UK Farmshops and Independent Delis Clinic - Monday 18th July PDF Print E-mail

The IEA held a clinic on Monday July 18th on the theme of 'Breaking into UK Farmshops and Independent Delis', as part of the Channel Clusters programme. The Welsh mentor, Lori Whinn, travelled over to give companies an understanding of this channel. The event took place in the IEA Boardroom in Merrion Square.

Snapshot - UK Farmshops and Independent Delis:
The food brands stocked by these retailers are not normally available through supermarkets, and many consumers have a different perception of value and quality when buying food within this sector -viewing their purchases as “feel good treats” – rather than part of the weekly food shop. They will therefore pay a premium for products purchased from these outlets.

1: Farm Shops: This is a dynamic sector and has seen rapid growth. It is estimated that there are c 3000 farm shops across the UK. These vary from small shops that were originally set up to sell produce from a particular farm – maybe with the range enhanced by other local produce, through to highly sophisticated retail environments that lean more towards a cosmopolitan “Food Hall” rather than the traditional notion of a farm shop. The performance of farm shops in the economic downturn has been patchy with prosperity depending largely on location and level of pro-activity demonstrated by the proprietor. Generally, outlets with cafes / restaurants and other facilities have fared better as they offer more of a complete visitor experience rather than those that are focusing exclusively on food products.

Examples of some premium Farm Shops in the UK are: The Hollies – Cheshire; Garsons – Surrey 2 branches – Esher (Surrey) and Titchfield (Hampshire) and Chatsworth – Derbyshire
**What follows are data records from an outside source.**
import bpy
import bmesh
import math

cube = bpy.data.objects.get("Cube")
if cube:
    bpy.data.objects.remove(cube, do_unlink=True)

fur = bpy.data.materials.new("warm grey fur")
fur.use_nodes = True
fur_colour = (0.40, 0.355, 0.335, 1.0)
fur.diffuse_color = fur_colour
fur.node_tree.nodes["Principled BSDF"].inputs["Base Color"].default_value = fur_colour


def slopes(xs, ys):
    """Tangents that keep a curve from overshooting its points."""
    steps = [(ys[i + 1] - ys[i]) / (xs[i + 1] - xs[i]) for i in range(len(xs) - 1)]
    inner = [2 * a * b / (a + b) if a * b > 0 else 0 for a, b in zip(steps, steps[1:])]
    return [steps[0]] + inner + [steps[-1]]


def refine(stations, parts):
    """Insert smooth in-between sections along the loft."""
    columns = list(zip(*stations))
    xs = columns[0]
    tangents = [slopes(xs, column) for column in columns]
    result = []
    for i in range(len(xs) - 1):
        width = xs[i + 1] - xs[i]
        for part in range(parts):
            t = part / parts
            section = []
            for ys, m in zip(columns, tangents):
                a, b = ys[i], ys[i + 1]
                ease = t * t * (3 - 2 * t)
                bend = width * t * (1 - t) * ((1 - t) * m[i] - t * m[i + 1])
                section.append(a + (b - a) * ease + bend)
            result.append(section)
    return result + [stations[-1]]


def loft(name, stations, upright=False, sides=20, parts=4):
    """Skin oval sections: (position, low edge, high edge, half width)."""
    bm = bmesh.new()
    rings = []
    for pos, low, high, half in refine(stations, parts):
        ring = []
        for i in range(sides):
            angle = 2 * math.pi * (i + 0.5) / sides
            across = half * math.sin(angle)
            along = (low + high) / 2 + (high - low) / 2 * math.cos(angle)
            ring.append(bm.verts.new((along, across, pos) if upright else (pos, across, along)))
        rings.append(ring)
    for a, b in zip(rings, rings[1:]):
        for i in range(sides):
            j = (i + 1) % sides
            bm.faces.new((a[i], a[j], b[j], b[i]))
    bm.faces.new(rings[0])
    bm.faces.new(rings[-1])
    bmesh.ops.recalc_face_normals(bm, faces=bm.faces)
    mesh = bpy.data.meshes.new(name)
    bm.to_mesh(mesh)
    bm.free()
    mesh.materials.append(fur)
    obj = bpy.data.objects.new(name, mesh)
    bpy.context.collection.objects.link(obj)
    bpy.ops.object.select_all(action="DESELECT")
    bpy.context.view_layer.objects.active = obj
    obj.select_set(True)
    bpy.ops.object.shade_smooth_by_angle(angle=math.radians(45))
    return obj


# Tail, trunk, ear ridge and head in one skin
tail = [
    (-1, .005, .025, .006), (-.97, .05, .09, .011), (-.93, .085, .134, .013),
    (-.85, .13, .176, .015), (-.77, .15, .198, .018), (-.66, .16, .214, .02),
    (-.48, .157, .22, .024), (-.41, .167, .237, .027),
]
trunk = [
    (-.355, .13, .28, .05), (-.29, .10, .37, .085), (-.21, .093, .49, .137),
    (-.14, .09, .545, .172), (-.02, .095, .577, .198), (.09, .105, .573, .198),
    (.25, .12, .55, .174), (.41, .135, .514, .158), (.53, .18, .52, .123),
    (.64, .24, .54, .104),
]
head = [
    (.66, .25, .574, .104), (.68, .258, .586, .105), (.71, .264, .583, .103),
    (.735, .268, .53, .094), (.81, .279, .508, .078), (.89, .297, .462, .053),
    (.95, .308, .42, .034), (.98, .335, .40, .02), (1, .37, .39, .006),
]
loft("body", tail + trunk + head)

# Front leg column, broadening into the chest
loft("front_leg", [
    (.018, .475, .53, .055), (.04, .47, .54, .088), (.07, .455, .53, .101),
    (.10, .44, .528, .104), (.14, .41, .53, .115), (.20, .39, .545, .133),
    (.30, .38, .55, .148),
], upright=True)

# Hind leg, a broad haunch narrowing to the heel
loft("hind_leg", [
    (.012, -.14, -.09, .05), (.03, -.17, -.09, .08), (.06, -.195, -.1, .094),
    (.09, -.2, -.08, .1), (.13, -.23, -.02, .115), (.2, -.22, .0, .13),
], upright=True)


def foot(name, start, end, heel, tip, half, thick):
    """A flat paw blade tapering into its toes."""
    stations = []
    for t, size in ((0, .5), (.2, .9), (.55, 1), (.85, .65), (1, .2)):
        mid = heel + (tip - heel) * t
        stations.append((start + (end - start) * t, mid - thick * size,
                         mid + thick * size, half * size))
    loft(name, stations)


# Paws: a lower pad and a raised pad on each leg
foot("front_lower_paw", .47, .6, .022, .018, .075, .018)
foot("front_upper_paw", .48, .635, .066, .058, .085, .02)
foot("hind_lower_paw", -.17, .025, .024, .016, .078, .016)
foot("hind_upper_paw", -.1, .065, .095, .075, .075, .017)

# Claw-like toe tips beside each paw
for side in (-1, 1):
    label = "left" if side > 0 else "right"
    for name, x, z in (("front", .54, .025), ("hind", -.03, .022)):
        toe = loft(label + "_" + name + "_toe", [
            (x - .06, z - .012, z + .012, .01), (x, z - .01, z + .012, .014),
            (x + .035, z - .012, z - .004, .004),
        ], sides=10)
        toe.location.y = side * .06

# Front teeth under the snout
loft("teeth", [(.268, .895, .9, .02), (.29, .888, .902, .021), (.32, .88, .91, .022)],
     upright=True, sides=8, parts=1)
2: Delis: This sector is extremely fragmented with different flavours of delis representing a wide variety of cuisine from across the globe. The “General” Deli sector is also experiencing varied fortunes due to the economy and – again – their prosperity is largely dependent on their location and the uniqueness of what they have on offer. There are various estimates of the number of these general delis across the UK, however, a figure of c4,000 seems likely. The search for local food is far less pronounced within this sector. National producers are widely represented, and overseas speciality products are also prominent. There is a decent proportion of chilled space available – especially in the traditional deli counter format. Delis are more widely found in towns and cities – although rural areas, especially those with a strong tourism sector – are catching up. Many are stand alone retailers, but there are some chains – such as Chandos Delis in the South West. , and Peckhams in Scotland.

Lori Whinn Profile:
Lori is a business mentor for artisan producers and is a specialist in the independent retail sector. Lori has been working with rural and artisan producers of high quality food and drink products for 10years. She is based in Mid-Wales and is an associate of Total Food Marketing – delivering mentoring to Welsh food producers through the Menter a Busnes Programme.

She also heads up a Farm Shop & Deli Cluster Programme as part of the Channel Clusters Programme. The purpose of this cluster project is to promote producers and their products pro-actively into the sector, and to work with them to obtain listings in farm shops and deli’s – either supplying direct or through appropriate distributors.

Outside of her role with Total Food Marketing, Lori also works with artisan producers from other areas of the UK and Europe, and is a member of the Guild of Fine Food and a regular Great Taste Awards judge. She runs workshops and delivers presentations on behalf of Regional Food Groups covering subjects such as “Brand Personality for Artisan Producers” and “Selling into the Independent Retail Sector – Farm Shops and Deli’s”.

Her clients range from micro business moving from part time to full time production, companies looking to increase their branding and marketing professionalism in order to complete in this crowded sector, through to well established companies with revenues of £3million+ who want to develop and market new products into established or new market sectors. Lori’s current portfolio includes: preserve makers, traditional bakers and confectioners, chocolatiers, granola producers, fruit farms, ready meal producers and makers of vegetarian specialities.


This project was made possible through a financial contribution from the European Regional Development Fund Ireland Wales (INTERREG 4A) Programme 2007 - 2013. This article reflects the views of the author only and not those of the Programme Authorities.